(DATASET ENTRIES Opens)

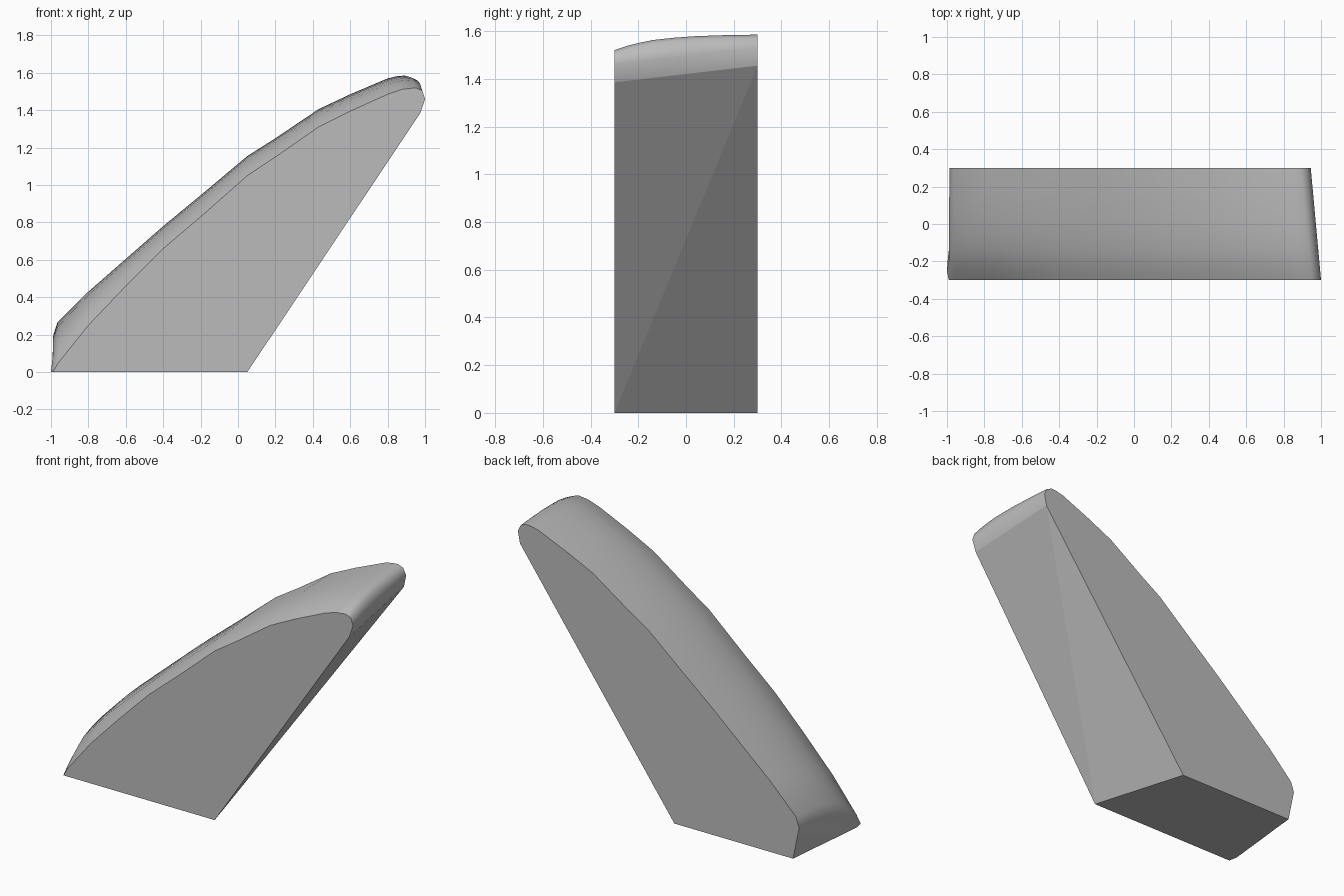
import bpy
import bmesh

cube = bpy.data.objects.get("Cube")
if cube:
    bpy.data.objects.remove(cube)

grey = bpy.data.materials.new("plain grey")
grey.use_nodes = True
colour = (0.5, 0.5, 0.5, 1)
grey.diffuse_color = colour
grey.node_tree.nodes["Principled BSDF"].inputs["Base Color"].default_value = colour

# Matching outlines of the front and back faces, from the heel over the top to the tip
FRONT = [(-.99, 0), (-.99, 0), (-.96, .05), (-.8, .25), (-.6, .46), (-.4, .66), (-.2, .83),
         (.05, 1.05), (.2, 1.15), (.43, 1.31), (.6, 1.395), (.8, 1.485), (.88, 1.512),
         (.95, 1.52), (.985, 1.505), (1, 1.46), (.975, 1.385)]
BACK = [(-.945, 0), (-.987, .2), (-.965, .265), (-.8, .43), (-.6, .605), (-.4, .78), (-.2, .945),
        (.05, 1.155), (.2, 1.25), (.43, 1.405), (.6, 1.485), (.8, 1.57), (.85, 1.582),
        (.89, 1.585), (.925, 1.57), (.945, 1.53), (.93, 1.455)]

# Cross-sections: depth, rise of the rounded top, outward bulge of the heel
SECTIONS = [(-.3, 0, 0), (-.25, .26, .014), (-.2, .46, .014), (-.14, .65, .012),
            (-.05, .8, .01), (.04, .9, .007), (.17, .97, .003), (.3, 1, 0)]

bm = bmesh.new()
rows = []
last = len(FRONT) - 1
for y, rise, bulge in SECTIONS:
    u = (y + .3) / .6
    row = []
    for i, ((fx, fz), (bx, bz)) in enumerate(zip(FRONT, BACK)):
        t = u if i >= last - 1 else rise
        x = fx + (bx - fx) * u - (bulge if i == 0 else 0)
        row.append(bm.verts.new((x, y, fz + (bz - fz) * t)))
    rows.append(row)

# Rounded top and heel
for a, b in zip(rows, rows[1:]):
    for i in range(last):
        bm.faces.new((a[i], a[i + 1], b[i + 1], b[i])).smooth = True

# Flat front, back and base, and the twisted underside folded on its diagonal
front_foot = bm.verts.new((.05, -.3, 0))
back_foot = bm.verts.new((-.13, .3, 0))
bm.faces.new(rows[0][1:] + [front_foot])
bm.faces.new(rows[-1] + [back_foot])
bm.faces.new([r[0] for r in rows] + [back_foot, front_foot])
bm.faces.new([r[last] for r in rows] + [front_foot])
bm.faces.new((rows[-1][last], back_foot, front_foot))

bmesh.ops.remove_doubles(bm, verts=bm.verts, dist=.0005)
bmesh.ops.recalc_face_normals(bm, faces=bm.faces)

mesh = bpy.data.meshes.new("curved_wedge")
bm.to_mesh(mesh)
bm.free()
mesh.materials.append(grey)
wedge = bpy.data.objects.new("curved_wedge", mesh)
bpy.context.collection.objects.link(wedge)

(DATASET ENTRIES Closes)

Write the entries out in full and exactly, omitting every picture.

EXERCISE RESPONSE.
import bpy
import bmesh

cube = bpy.data.objects.get("Cube")
if cube:
    bpy.data.objects.remove(cube)

grey = bpy.data.materials.new("plain grey")
grey.use_nodes = True
colour = (0.5, 0.5, 0.5, 1)
grey.diffuse_color = colour
grey.node_tree.nodes["Principled BSDF"].inputs["Base Color"].default_value = colour

# Matching outlines of the front and back faces, from the heel over the top to the tip
FRONT = [(-.99, 0), (-.99, 0), (-.96, .05), (-.8, .25), (-.6, .46), (-.4, .66), (-.2, .83),
         (.05, 1.05), (.2, 1.15), (.43, 1.31), (.6, 1.395), (.8, 1.485), (.88, 1.512),
         (.95, 1.52), (.985, 1.505), (1, 1.46), (.975, 1.385)]
BACK = [(-.945, 0), (-.987, .2), (-.965, .265), (-.8, .43), (-.6, .605), (-.4, .78), (-.2, .945),
        (.05, 1.155), (.2, 1.25), (.43, 1.405), (.6, 1.485), (.8, 1.57), (.85, 1.582),
        (.89, 1.585), (.925, 1.57), (.945, 1.53), (.93, 1.455)]

# Cross-sections: depth, rise of the rounded top, outward bulge of the heel
SECTIONS = [(-.3, 0, 0), (-.25, .26, .014), (-.2, .46, .014), (-.14, .65, .012),
            (-.05, .8, .01), (.04, .9, .007), (.17, .97, .003), (.3, 1, 0)]

bm = bmesh.new()
rows = []
last = len(FRONT) - 1
for y, rise, bulge in SECTIONS:
    u = (y + .3) / .6
    row = []
    for i, ((fx, fz), (bx, bz)) in enumerate(zip(FRONT, BACK)):
        t = u if i >= last - 1 else rise
        x = fx + (bx - fx) * u - (bulge if i == 0 else 0)
        row.append(bm.verts.new((x, y, fz + (bz - fz) * t)))
    rows.append(row)

# Rounded top and heel
for a, b in zip(rows, rows[1:]):
    for i in range(last):
        bm.faces.new((a[i], a[i + 1], b[i + 1], b[i])).smooth = True

# Flat front, back and base, and the twisted underside folded on its diagonal
front_foot = bm.verts.new((.05, -.3, 0))
back_foot = bm.verts.new((-.13, .3, 0))
bm.faces.new(rows[0][1:] + [front_foot])
bm.faces.new(rows[-1] + [back_foot])
bm.faces.new([r[0] for r in rows] + [back_foot, front_foot])
bm.faces.new([r[last] for r in rows] + [front_foot])
bm.faces.new((rows[-1][last], back_foot, front_foot))

bmesh.ops.remove_doubles(bm, verts=bm.verts, dist=.0005)
bmesh.ops.recalc_face_normals(bm, faces=bm.faces)

mesh = bpy.data.meshes.new("curved_wedge")
bm.to_mesh(mesh)
bm.free()
mesh.materials.append(grey)
wedge = bpy.data.objects.new("curved_wedge", mesh)
bpy.context.collection.objects.link(wedge)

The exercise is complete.